  • Use a teaspoon of unprocessed Brewer’s Yeast daily for cats and small dogs. A tablespoon may be given to dogs that are greater than 50 pounds. Animals that are yeast intolerant may experience allergic skin reactions. Discontinue use if this occurs.
  • At night, a bowl of warm, soapy water can be placed beneath a light source to attract and trap adult fleas. Be sure to keep the soapy water in an area that pets cannot access.

 

Common Flea & Tick Treatments and Their Side Effects

 

Active Ingredient Brand Name Adverse Effects
Fipronil Frontline, Fiproguard, PetArmor Possible human carcinogen; linked to thyroid cancer in animals; can cause organ damage and enlargement; can cause loss of appetite, lowered or increased activity, convulsions, body tremors, incoordination, labored breathing, excessive salivation, reduced fertility, decreased litter sizes, and skin issues such as inflammation, ulcerations, sloughing, burns, itching, and hair loss.
Imidacloprid Advantage Possible carcinogen; evidence of thyroid lesions in dogs; can cause damage to liver, kidneys, thyroid, heart, lungs, spleen, adrenal glands, brain, gonads; linked to increased cholesterol levels in dogs; can cause incoordination, muscle weakness, labored breathing, and an increased risk of miscarriage
Methoprene Altosid Linked to increased liver size; causes headaches, eye and throat irritation, difficulty breathing, confusion, dizziness, and nausea in humans.
Permethrin Coulston’s, Repel, Sawyer Known animal carcinogen (causes liver and lung tumors), possible human carcinogen; damages lungs and kidneys; can cause tremors, incoordination, elevated body temperatures, increased aggression, decreased fertility, and bone marrow density changes.
Pyriproxyfen Advantage, K9 Advantix Causes reduced weight gain; toxic to puppies; may be carcinogenic.
Butyl-hydroxytoluene (BHT) Common preservative Known animal carcinogen, possible human carcinogen.
Butylhydroxanisole (BHA) Common preservative Known animal carcinogen, possible human carcinogen.
Carbitol Secondary ingredient in many products as a solvent Can cause headaches, depression, nausea, vomiting, diarrhea, abdominal pain, brain lesions, lung damage, and bone marrow depression.
Amitraz Amitraz Flea Collar Classified as a carcinogen by the EPA.
Selamectin Revolution, Stronghold Can be dangerous to humans with frequent exposure according to an NIH study
Tetrachlorvinphos (TCVP) Rabon, Gardona Interferes with an essential enzyme, acetylcholinesterase, which controls messaging between nerve cells, leading to neurological disorders.

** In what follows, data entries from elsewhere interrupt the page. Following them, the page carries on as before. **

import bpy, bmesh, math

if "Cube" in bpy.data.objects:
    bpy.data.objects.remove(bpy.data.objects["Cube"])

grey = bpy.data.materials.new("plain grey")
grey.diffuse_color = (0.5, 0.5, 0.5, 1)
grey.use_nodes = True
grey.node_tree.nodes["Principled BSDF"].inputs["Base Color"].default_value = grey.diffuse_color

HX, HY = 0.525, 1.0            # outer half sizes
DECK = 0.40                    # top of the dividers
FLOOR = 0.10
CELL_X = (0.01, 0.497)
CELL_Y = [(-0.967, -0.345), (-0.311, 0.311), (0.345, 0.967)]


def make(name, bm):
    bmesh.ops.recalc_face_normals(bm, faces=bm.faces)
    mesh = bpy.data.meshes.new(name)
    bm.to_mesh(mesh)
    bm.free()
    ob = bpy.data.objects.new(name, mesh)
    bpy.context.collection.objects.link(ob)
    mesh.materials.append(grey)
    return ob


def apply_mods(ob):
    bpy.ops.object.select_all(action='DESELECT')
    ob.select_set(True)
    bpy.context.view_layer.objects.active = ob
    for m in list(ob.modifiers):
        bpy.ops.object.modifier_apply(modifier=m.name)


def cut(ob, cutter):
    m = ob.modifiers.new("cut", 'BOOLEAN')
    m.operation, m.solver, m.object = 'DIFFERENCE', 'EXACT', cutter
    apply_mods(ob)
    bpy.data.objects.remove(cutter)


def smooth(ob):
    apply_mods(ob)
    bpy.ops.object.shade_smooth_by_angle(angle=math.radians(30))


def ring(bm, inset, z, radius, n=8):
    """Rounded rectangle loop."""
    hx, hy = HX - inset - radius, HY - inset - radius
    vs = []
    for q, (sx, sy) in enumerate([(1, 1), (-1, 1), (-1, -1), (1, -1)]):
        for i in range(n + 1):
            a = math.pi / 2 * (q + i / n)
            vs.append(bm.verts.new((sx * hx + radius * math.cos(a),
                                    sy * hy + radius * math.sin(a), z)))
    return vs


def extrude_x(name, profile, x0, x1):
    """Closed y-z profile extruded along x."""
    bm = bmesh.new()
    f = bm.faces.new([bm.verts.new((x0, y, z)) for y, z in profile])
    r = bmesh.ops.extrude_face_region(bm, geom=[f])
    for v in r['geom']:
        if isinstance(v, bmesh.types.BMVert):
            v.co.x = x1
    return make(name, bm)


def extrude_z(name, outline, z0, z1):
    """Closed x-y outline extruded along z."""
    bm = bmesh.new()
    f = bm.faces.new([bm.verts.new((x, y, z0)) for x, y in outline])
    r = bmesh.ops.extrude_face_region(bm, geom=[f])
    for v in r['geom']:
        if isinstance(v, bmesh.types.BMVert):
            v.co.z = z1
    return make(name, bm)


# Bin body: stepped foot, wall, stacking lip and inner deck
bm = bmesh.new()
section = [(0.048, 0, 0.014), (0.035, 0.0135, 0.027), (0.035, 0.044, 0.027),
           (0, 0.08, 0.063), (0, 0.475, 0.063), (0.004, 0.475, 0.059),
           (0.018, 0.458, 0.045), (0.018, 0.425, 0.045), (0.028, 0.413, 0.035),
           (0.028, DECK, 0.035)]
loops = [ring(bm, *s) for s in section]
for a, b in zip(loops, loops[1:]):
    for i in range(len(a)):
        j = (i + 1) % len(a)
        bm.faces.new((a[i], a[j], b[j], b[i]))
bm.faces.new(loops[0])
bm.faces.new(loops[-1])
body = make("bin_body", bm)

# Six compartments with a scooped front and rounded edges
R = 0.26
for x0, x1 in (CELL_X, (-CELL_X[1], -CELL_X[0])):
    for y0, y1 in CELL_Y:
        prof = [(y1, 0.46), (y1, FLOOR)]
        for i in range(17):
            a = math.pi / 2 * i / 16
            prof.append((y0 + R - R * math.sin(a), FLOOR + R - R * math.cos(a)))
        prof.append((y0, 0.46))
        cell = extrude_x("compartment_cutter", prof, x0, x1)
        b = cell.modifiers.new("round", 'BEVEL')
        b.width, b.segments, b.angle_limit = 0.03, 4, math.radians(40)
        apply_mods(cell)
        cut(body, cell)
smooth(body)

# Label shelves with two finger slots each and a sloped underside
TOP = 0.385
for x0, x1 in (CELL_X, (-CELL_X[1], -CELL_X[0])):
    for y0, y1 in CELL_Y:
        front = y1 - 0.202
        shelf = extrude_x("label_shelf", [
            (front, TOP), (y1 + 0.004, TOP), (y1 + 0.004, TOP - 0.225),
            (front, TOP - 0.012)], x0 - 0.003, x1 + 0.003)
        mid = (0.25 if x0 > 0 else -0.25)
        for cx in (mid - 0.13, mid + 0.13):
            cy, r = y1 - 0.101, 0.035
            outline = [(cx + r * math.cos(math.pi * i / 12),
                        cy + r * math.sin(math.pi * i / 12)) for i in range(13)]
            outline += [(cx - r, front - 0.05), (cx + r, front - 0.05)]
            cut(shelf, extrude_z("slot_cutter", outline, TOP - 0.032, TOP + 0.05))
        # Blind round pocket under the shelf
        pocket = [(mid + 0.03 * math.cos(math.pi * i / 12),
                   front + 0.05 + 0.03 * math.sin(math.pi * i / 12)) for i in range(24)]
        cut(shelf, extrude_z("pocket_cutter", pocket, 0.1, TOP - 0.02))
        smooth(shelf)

Don’t just take our word for it, though.  Click the link below to read what the NRDC (National Resources Defense Council) has to say about topical flea and tick treatments.

https://www.nrdc.org/stories/nontoxic-ways-protect-your-pet